The Benefits of Behavioral Therapy
Behavioral Therapy is a form of talk therapy that's used to help individuals suffering from mental disorders recognize and manage some of their symptoms related to their illness. This form of therapy helps people understand what their illness means.
The reason Behavioral Therapy is beneficial is because it helps those suffering with mental health problems deal with stress, unhealthy behaviors and negative thoughts and habits. Individuals who are able to receive this type of therapy learn to manage their illness better and it makes everyday life much more manageable for them and the people in their lives.
Behavioral talk therapy which is also referred to as psychotherapy is very beneficial for anyone suffering from substance abuse, depression, anxiety, panic disorders, and bipolar disorder among other mental illnesses. There are many different types of psychotherapy that are extremely useful for treating various types of mental and behavioral disorders.
Cognitive Behavioral Therapy is also referred to as CBT. This form of therapy is a combination of behavioral therapy and cognitive therapy. We are all unique individuals and we all have our own beliefs and thoughts which helps determine how we act and feel. For various reasons many of us have formed unhealthy thinking and behaviors that have a negative effect in our lives and we don't even realize it. Cognitive therapy helps us to recognize these unhealthy ways of thinking and behaviors and how they have had a negative effect in our life.
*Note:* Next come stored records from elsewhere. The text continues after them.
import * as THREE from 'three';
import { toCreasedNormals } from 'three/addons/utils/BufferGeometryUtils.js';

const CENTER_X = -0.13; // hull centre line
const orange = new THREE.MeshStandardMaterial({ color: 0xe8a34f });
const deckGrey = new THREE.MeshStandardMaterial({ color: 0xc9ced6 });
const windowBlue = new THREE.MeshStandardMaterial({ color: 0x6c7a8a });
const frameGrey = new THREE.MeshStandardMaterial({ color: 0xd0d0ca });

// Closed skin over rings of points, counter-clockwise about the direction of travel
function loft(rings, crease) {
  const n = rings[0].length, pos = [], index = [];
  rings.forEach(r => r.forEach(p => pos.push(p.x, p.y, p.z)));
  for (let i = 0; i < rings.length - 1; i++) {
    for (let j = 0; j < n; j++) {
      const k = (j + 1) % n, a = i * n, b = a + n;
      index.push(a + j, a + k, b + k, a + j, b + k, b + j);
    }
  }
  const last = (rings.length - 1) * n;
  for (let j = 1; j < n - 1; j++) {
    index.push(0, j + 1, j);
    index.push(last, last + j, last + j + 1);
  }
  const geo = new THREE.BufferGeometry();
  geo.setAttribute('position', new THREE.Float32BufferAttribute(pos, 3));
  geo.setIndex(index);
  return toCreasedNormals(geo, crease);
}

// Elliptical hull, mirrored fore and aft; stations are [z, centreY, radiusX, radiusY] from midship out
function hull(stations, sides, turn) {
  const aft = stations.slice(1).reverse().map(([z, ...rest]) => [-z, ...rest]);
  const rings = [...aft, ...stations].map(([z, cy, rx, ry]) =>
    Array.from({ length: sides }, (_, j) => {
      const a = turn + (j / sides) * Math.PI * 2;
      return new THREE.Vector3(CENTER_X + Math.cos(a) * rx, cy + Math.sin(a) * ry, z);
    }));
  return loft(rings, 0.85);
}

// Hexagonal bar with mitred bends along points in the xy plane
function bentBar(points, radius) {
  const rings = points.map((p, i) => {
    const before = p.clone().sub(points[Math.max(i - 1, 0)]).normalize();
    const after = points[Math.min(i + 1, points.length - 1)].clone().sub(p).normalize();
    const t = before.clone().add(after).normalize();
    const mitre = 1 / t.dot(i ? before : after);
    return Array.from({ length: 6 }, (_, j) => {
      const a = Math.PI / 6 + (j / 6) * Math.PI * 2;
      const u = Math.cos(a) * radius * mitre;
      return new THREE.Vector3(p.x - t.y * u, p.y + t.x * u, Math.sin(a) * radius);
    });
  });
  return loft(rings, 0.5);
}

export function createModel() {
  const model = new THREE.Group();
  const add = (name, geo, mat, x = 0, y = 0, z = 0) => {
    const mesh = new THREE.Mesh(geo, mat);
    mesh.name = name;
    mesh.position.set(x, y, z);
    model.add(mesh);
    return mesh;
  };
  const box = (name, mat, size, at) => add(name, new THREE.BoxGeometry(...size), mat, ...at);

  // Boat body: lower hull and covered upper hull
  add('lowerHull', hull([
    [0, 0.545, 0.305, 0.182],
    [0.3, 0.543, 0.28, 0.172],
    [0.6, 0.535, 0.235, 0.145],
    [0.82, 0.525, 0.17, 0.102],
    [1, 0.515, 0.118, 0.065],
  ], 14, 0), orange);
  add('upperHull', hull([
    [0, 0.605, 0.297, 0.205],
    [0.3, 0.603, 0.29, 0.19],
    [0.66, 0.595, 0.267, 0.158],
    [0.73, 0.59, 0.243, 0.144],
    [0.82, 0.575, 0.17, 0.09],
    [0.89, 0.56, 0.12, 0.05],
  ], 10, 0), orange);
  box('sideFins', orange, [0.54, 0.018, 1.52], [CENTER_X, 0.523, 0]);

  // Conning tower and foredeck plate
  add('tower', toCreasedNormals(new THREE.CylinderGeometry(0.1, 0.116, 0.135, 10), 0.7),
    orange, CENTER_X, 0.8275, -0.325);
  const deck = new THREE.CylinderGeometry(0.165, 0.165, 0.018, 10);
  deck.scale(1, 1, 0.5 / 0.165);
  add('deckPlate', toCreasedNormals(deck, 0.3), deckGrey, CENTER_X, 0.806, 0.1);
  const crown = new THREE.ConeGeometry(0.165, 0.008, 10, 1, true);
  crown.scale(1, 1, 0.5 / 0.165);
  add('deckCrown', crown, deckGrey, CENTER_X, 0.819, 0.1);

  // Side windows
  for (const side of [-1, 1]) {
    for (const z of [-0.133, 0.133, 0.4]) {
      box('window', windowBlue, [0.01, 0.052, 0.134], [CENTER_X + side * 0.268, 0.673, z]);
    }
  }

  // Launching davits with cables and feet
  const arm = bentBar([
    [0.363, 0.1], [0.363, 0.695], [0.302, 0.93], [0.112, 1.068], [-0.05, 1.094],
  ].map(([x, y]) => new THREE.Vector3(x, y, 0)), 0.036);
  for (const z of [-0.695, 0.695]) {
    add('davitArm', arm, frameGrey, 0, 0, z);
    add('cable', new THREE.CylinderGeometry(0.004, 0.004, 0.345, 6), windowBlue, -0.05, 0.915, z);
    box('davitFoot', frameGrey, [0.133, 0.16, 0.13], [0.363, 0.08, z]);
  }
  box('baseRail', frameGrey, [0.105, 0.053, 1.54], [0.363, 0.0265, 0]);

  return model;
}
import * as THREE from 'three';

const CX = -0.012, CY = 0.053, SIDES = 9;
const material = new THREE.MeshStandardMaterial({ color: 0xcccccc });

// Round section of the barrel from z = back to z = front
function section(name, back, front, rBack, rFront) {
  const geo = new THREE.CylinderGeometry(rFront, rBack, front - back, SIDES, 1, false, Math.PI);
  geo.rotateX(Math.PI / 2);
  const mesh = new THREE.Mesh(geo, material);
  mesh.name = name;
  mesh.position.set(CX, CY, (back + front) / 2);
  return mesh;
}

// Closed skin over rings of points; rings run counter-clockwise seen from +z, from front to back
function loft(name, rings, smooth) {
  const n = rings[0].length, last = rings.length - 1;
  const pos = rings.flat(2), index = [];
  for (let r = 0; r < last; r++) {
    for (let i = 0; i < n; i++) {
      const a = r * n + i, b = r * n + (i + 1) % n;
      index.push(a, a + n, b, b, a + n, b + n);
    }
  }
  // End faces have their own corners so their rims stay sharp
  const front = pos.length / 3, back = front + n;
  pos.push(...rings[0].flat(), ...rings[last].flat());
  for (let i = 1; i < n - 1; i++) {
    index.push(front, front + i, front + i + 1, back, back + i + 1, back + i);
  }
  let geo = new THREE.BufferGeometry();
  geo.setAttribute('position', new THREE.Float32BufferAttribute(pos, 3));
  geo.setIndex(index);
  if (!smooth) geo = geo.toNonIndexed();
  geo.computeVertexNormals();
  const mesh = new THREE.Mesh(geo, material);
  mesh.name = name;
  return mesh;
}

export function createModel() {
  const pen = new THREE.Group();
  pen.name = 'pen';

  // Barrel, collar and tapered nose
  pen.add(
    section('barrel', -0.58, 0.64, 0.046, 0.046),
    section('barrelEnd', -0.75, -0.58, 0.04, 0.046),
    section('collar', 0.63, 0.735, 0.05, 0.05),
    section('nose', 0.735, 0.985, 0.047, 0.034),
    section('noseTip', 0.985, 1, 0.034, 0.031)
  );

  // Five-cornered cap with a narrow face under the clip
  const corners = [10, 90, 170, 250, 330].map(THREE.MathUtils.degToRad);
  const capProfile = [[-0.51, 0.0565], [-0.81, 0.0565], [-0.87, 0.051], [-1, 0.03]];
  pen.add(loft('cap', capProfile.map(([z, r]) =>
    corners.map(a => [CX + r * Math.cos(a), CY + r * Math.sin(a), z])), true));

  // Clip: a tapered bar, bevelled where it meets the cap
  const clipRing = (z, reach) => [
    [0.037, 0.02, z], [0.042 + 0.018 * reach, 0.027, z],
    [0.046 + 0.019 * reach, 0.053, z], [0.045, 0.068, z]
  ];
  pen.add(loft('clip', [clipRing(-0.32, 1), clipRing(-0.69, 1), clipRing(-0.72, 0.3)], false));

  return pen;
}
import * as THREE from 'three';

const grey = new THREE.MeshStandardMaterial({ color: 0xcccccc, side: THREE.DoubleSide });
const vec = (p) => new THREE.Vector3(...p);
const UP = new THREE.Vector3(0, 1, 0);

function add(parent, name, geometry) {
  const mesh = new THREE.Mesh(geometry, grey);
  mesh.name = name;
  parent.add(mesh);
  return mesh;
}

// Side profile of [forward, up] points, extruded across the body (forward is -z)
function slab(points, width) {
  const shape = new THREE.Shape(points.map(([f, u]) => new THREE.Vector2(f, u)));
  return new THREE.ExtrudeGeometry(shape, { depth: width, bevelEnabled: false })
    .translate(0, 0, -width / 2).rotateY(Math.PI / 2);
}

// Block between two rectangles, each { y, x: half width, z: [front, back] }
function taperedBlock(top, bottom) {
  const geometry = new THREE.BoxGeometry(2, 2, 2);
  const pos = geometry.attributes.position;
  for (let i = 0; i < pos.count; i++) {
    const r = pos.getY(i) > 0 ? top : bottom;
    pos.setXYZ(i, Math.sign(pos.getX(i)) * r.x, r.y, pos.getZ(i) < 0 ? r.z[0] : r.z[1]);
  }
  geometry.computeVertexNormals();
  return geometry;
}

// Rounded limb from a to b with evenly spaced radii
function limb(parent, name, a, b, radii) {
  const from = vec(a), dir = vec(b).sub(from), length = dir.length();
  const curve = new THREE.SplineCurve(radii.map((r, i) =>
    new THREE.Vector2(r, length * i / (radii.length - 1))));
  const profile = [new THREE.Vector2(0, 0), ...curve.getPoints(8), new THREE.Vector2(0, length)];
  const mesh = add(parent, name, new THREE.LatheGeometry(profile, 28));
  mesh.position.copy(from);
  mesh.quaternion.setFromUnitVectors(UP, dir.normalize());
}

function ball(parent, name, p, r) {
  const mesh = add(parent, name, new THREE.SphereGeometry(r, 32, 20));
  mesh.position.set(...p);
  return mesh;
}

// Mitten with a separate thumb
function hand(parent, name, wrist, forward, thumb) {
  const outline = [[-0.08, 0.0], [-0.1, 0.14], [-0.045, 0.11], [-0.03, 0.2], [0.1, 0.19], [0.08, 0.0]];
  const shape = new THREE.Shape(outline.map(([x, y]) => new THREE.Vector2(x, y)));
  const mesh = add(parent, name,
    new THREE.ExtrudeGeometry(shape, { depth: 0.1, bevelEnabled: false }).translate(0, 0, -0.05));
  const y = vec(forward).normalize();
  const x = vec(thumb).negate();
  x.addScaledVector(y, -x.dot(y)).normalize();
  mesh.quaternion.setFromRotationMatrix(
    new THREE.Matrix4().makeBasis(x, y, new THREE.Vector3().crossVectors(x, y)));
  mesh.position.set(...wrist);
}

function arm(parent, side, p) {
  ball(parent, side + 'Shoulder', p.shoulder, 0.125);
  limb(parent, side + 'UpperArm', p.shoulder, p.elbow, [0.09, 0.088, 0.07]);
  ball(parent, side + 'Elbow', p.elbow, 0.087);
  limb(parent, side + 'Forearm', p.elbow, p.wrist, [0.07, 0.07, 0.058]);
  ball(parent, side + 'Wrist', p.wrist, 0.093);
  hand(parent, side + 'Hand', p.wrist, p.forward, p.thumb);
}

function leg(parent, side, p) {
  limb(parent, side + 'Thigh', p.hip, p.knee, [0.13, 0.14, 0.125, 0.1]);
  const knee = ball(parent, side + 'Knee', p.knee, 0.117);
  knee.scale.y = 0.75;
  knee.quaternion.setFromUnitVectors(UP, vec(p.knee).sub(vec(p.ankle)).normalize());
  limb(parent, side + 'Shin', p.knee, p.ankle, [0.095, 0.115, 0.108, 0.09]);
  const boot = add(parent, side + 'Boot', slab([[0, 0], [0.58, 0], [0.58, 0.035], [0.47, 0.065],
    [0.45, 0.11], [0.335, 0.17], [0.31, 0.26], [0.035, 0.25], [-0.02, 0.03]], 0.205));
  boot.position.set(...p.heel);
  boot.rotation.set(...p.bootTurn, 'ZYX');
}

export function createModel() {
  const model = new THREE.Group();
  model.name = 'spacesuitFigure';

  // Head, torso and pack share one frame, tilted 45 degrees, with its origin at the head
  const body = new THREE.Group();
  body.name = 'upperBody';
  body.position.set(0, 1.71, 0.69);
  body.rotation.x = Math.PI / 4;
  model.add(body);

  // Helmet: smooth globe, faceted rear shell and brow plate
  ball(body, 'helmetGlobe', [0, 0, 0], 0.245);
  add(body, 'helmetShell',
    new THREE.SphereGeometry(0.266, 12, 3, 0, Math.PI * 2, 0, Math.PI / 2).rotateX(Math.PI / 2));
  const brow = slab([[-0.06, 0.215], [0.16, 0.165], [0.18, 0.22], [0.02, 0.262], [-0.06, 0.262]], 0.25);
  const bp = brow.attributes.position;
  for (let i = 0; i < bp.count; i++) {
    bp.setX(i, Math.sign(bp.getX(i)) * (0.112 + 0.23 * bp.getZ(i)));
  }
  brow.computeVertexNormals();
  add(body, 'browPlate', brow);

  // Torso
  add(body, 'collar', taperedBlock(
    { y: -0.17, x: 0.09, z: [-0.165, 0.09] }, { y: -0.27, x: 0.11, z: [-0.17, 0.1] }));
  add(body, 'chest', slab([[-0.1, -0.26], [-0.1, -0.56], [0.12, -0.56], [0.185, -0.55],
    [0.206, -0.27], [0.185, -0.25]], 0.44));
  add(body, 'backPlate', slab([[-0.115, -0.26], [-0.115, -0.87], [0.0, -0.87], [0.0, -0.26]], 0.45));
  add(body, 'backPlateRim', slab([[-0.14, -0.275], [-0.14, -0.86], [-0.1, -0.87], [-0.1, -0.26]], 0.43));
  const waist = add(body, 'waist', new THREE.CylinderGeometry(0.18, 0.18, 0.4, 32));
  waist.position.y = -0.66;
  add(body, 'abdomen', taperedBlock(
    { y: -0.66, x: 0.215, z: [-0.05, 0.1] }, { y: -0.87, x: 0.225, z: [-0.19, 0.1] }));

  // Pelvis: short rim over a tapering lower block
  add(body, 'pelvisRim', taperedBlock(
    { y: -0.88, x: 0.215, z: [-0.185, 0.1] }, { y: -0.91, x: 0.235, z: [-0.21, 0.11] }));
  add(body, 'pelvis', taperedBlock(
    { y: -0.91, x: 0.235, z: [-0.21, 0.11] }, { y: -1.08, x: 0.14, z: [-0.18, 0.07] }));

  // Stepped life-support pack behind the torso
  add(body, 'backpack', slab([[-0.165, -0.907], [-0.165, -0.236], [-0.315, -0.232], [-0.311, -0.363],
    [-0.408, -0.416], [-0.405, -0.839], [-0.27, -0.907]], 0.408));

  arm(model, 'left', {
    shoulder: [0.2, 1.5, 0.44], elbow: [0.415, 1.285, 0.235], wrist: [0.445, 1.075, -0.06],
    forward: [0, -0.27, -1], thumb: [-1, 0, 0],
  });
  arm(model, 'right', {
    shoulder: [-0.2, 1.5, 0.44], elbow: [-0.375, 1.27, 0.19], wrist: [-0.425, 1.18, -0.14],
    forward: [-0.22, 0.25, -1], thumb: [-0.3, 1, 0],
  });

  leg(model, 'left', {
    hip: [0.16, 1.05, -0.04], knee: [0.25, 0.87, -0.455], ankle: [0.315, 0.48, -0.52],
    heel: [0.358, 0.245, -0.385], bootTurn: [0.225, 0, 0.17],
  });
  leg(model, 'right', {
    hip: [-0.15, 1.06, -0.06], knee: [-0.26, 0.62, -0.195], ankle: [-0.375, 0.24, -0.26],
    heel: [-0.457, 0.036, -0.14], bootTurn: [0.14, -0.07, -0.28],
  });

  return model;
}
Changing negative and unhealthy behaviors that we have adapted throughout our life isn't easy to do no matter how hard we try. Many people who abuse alcohol, drugs, tobacco, gambling, and food recognize they have a problem but no matter how hard they try, breaking old habits isn't easy. People suffering from mental disorders many times don't even recognize their negative behaviors. Their thinking and beliefs are somewhat distorted and they don't see their habits and behaviors as negative or unhealthy.
Many behaviors we all have are learned behaviors, some are positive and beneficial and others are negative and harmful to us and others. When we're young and impressionable we adopt behaviors and thoughts we see in our parents, siblings and other adults in our life. This is not to put blame on others but children begin to react to situations the same way they see or hear adults react, this is 'learned behavior'. For example, if an adult in a child's life drinks or eats during stressful or anxious situations, there is a good chance they may grow up doing the same thing and reacting the same way. As we grow older we may not even recognize it as negative behavior and if we do, we may not know why.
If a child grows up around drug use the same effects can apply. Cognitive behavioral therapy helps us to understand why we may choose unhealthy behaviors, once we recognize them and understand why; making better choices comes a little easier. Again, this isn't about blame because after all this is where they probably adapted some of their unhealthy thinking as well. Not every unhealthy thought or habit is learned from someone else, we all process things differently depending on our own unique personalities. The most important thing is to recognize unhealthy behavior for what it is and focus on finding healthy positive ways in which we relate to people and situations in our lives.
Cognitive behavioral therapy is an individualized form of therapy that helps people see and understand why their unhealthy choices are made. CBT teaches them effective coping skills and teaches the individual positive ways of thinking in order to make better choices. Both forms of therapy are very beneficial for anyone going through treatment for substance abuse. Many substance abuse treatment programs utilize some form of therapy during their treatment process. Cognitive Behavioral Treatment is a positive approach to helping individuals identify their negative behaviors, make better choices, prevent relapse in their future and obtain sobriety in their lives.
National Institute of Mental Health